What you need to do — Please write out the listing beneath this sentence exactly, from its first line to the line with "bmesh.ops.recalc_face_normals(bm, faces=bm.faces)", and stop there.

==========

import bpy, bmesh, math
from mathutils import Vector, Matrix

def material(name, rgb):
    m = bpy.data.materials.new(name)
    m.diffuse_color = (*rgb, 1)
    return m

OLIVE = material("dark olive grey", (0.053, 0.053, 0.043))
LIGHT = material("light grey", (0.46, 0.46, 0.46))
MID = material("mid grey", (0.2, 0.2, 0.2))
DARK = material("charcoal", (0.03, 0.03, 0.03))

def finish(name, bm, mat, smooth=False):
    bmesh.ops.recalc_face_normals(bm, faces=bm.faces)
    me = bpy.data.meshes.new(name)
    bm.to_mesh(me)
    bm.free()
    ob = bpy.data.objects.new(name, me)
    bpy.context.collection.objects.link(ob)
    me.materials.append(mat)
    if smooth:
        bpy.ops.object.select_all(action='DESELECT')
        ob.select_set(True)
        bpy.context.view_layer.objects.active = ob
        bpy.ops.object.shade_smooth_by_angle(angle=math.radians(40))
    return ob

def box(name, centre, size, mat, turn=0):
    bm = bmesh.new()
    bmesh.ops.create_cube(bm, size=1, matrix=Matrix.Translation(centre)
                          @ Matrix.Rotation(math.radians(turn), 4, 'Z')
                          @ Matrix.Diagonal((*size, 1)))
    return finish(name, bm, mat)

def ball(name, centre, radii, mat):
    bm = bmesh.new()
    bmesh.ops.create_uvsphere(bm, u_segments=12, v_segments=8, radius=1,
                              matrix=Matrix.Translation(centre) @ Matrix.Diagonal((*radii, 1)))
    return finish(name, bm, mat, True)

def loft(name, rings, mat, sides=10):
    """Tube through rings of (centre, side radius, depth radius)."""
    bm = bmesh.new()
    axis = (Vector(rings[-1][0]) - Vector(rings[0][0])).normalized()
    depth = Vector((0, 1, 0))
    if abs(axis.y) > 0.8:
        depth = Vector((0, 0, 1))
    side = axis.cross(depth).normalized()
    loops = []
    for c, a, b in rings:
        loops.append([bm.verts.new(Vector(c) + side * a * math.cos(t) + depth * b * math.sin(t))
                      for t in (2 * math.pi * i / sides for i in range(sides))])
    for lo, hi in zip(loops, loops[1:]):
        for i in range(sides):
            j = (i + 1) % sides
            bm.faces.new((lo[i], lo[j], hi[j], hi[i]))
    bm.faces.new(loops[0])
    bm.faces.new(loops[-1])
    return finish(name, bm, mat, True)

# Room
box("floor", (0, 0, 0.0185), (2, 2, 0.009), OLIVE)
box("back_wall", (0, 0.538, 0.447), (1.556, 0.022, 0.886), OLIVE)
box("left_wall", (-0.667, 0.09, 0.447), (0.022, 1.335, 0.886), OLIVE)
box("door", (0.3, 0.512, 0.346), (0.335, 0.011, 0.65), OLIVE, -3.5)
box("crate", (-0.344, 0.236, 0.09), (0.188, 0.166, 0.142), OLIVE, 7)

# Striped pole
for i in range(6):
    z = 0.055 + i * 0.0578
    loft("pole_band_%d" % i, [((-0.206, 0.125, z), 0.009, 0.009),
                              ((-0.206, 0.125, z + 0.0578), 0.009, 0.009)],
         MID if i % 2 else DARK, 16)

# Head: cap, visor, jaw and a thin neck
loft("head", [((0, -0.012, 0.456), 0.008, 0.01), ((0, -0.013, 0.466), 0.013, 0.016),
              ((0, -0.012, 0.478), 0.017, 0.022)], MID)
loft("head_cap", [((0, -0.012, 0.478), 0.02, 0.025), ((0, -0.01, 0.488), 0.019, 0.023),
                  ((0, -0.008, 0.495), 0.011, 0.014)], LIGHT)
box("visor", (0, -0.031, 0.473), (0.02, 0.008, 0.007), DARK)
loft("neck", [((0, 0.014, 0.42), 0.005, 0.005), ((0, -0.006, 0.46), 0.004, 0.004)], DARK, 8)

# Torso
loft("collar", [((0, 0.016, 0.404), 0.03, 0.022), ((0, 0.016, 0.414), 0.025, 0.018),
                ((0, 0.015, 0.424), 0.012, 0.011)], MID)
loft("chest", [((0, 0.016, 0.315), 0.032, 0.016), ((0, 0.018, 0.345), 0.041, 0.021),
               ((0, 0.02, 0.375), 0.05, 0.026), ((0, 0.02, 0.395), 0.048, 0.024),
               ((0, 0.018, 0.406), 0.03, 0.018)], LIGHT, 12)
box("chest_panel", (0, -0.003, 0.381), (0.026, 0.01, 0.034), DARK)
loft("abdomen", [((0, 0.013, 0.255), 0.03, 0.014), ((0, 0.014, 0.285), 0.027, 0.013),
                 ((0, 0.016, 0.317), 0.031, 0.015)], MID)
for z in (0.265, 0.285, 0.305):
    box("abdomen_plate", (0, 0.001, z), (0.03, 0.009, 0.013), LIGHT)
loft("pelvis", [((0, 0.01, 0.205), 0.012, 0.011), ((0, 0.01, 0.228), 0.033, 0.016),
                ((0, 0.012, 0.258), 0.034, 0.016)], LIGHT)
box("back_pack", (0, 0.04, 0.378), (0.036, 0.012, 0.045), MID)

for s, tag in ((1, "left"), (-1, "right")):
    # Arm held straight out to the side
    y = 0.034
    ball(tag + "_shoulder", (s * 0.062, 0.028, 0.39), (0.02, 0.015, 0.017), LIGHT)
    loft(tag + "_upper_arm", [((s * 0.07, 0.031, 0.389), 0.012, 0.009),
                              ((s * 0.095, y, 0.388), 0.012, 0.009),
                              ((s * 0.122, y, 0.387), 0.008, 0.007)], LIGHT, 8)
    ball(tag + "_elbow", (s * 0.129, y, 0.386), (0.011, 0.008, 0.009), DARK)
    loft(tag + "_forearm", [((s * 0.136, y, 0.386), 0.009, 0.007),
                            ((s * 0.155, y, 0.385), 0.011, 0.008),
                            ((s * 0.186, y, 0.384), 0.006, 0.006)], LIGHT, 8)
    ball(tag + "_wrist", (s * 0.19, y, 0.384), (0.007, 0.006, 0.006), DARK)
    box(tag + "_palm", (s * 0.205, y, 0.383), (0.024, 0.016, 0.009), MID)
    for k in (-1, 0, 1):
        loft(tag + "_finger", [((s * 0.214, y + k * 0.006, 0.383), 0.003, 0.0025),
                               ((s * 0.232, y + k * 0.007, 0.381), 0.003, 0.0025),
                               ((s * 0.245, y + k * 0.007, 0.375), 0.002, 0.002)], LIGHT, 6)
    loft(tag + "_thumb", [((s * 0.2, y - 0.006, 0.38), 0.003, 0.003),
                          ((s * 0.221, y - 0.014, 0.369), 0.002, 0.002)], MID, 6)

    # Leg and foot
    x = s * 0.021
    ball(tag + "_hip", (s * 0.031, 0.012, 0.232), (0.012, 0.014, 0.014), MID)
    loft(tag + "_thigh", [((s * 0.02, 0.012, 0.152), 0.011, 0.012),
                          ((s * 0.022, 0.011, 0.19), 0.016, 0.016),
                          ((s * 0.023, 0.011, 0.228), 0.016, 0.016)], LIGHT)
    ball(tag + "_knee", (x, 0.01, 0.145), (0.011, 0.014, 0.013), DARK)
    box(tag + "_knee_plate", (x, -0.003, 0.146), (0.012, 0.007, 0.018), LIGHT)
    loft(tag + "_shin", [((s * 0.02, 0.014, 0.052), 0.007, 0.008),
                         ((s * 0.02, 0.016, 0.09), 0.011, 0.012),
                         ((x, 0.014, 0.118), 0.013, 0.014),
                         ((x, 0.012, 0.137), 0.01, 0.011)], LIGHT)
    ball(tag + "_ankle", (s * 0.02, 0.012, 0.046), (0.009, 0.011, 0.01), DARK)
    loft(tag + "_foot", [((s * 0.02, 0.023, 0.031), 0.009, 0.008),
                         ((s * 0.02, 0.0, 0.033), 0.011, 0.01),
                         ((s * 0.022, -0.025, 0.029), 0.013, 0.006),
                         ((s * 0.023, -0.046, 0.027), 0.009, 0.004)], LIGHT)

==========

Your solution —
import bpy, bmesh, math
from mathutils import Vector, Matrix

def material(name, rgb):
    m = bpy.data.materials.new(name)
    m.diffuse_color = (*rgb, 1)
    return m

OLIVE = material("dark olive grey", (0.053, 0.053, 0.043))
LIGHT = material("light grey", (0.46, 0.46, 0.46))
MID = material("mid grey", (0.2, 0.2, 0.2))
DARK = material("charcoal", (0.03, 0.03, 0.03))

def finish(name, bm, mat, smooth=False):
    bmesh.ops.recalc_face_normals(bm, faces=bm.faces)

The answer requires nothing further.